The league’s reigning MVP is putting a full-court press on pretenders looking to cash in on his trademarked nickname, “Greek Freak,” a Manhattan federal court suit says.
The gentle giant is looking for at least $2 million in damages from a website called Fan Closet operated by California residents Phil Wilett and Stefen Hill, and demanding the alleged illegal merch manufacturing to stop.
Due to his size, speed and ball-handling skills, the chiseled 6-foot-11, 242-pound Antetokounmpo is “widely identified by his nickname” and “has expended substantial time, money and resources successfully developing, promoting and advertising his Greek Freak-branded products,” according to the filing.
The complaint filed May 6 charges the defendants have been making and selling unlicensed phone cases, hoodies, baby onesies and bodysuits — all bearing the Greek Freak label.
On March 27, Antetokounmpo sent a cease and desist letter to the defendants, who have since scrubbed his merch off their Fan Closet website.
However, they failed to cooperate with Antetokounmpo “in good faith” to reach an agreement that “would ensure that infringement has ceased” and the NBA star is “reasonably compensated for the damage he incurred,” the suit says.
The defendants could not immediately be reached for comment.
“We provided these people with an opportunity to avoid litigation. They just had to agree to stop selling the pirated merchandise,” Antetokounmpo attorney Taso Pardalis told The Post. “If an athlete or celebrity does not protect the rights to their name, they risk losing those rights.”Taso Pardalis for New York Post
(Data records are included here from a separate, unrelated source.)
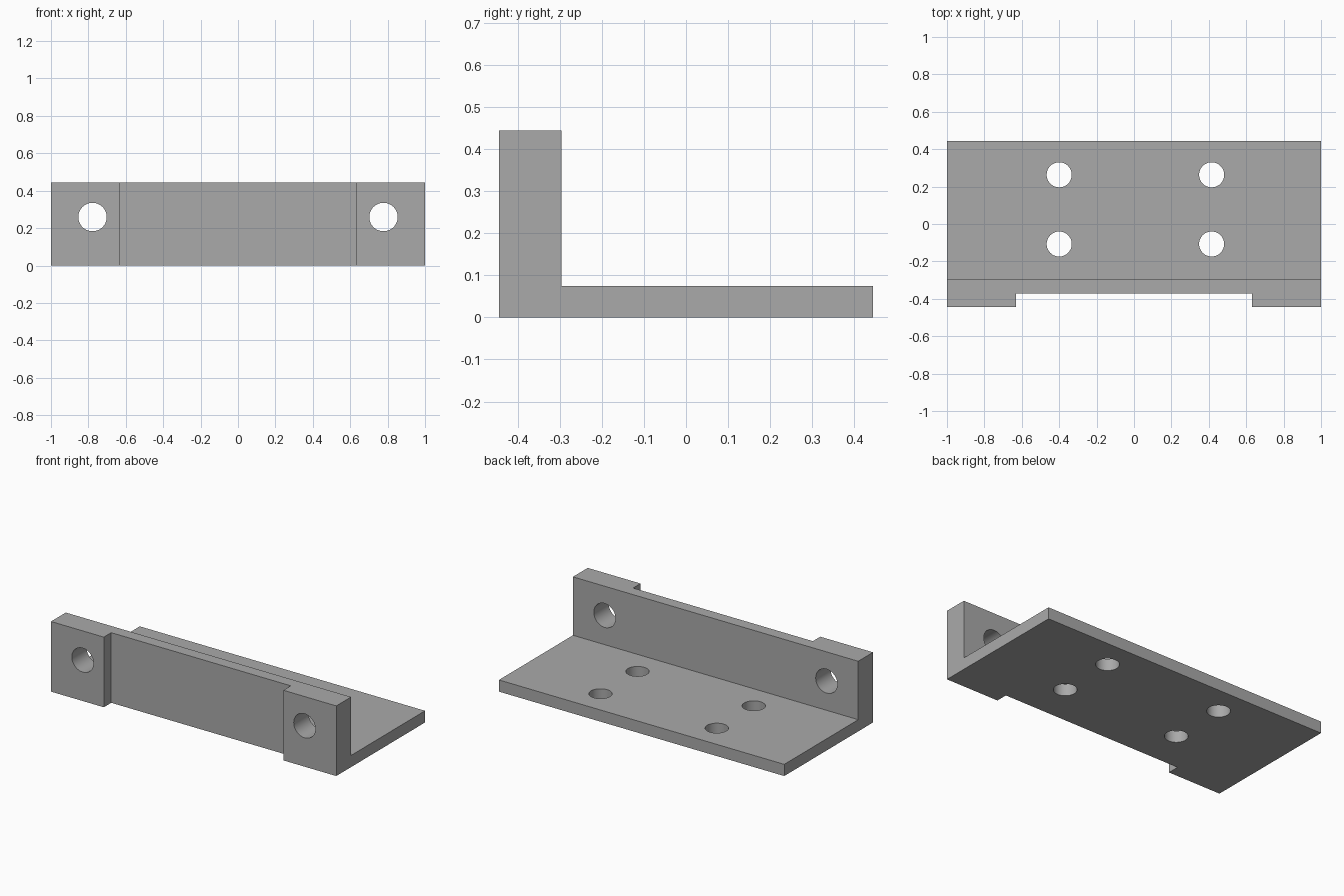
import bpy
import bmesh
import math
from mathutils import Matrix, Vector

default_cube = bpy.data.objects.get("Cube")
if default_cube:
    bpy.data.objects.remove(default_cube, do_unlink=True)

U = 2 / 27             # plate thickness, the module of the bracket
BACK = 6 * U           # half depth
HEIGHT = 6 * U
PAD_EDGE = 8.5 * U     # inner edge of the mounting pads

grey = bpy.data.materials.new("plain grey")
grey.use_nodes = True
grey.diffuse_color = (0.4, 0.4, 0.4, 1)
grey.node_tree.nodes["Principled BSDF"].inputs["Base Color"].default_value = grey.diffuse_color


def make_object(name, bm):
    bmesh.ops.recalc_face_normals(bm, faces=bm.faces)
    mesh = bpy.data.meshes.new(name)
    bm.to_mesh(mesh)
    bm.free()
    mesh.materials.append(grey)
    obj = bpy.data.objects.new(name, mesh)
    bpy.context.collection.objects.link(obj)
    return obj


def extrude_profile(name, points, direction):
    bm = bmesh.new()
    face = bm.faces.new([bm.verts.new(p) for p in points])
    moved = bmesh.ops.extrude_face_region(bm, geom=[face])["geom"]
    verts = [v for v in moved if isinstance(v, bmesh.types.BMVert)]
    bmesh.ops.translate(bm, verts=verts, vec=Vector(direction))
    return make_object(name, bm)


# L-shaped bracket, extruded along its width
section = [(-BACK, 0), (BACK, 0), (BACK, U), (-4 * U, U), (-4 * U, HEIGHT), (-BACK, HEIGHT)]
bracket = extrude_profile("angle_bracket", [(-1, y, z) for y, z in section], (2, 0, 0))

# Front recess that leaves a raised pad at each end
recess = [(-PAD_EDGE, -BACK - U), (PAD_EDGE, -BACK - U), (PAD_EDGE, -5 * U), (-PAD_EDGE, -5 * U)]
cutters = [extrude_profile("recess_cutter", [(x, y, -U) for x, y in recess], (0, 0, HEIGHT + 2 * U))]


def hole_cutter(name, location, radius, length, rotation=Matrix()):
    bm = bmesh.new()
    bmesh.ops.create_cone(bm, cap_ends=True, segments=48, radius1=radius, radius2=radius,
                          depth=length, matrix=Matrix.Translation(location) @ rotation)
    cutters.append(make_object(name, bm))


# Bolt holes through the upright wall
for x in (-10.5 * U, 10.5 * U):
    hole_cutter("wall_hole_cutter", (x, -5 * U, 3.5 * U), 0.076, 4 * U,
                Matrix.Rotation(math.pi / 2, 4, "X"))

# Four bolt holes through the base plate
for x in (-0.4, 0.415):
    for y in (-0.107, 0.263):
        hole_cutter("base_hole_cutter", (x, y, U / 2), 0.067, 3 * U)

# Cut the recess and holes, then bake the result and drop the cutters
for cutter in cutters:
    cutter.hide_render = True
    cut = bracket.modifiers.new(cutter.name, "BOOLEAN")
    cut.operation = "DIFFERENCE"
    cut.solver = "EXACT"
    cut.object = cutter

bpy.ops.object.select_all(action="DESELECT")
bracket.select_set(True)
bpy.context.view_layer.objects.active = bracket
for modifier in list(bracket.modifiers):
    bpy.ops.object.modifier_apply(modifier=modifier.name)
for cutter in cutters:
    bpy.data.objects.remove(cutter, do_unlink=True)

bpy.ops.object.shade_smooth_by_angle(angle=math.radians(30))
Antetokounmpo currently is in the middle of a four-year, $100 million contract, and is expected to cash in even more when he becomes an unrestricted free agent in 2021.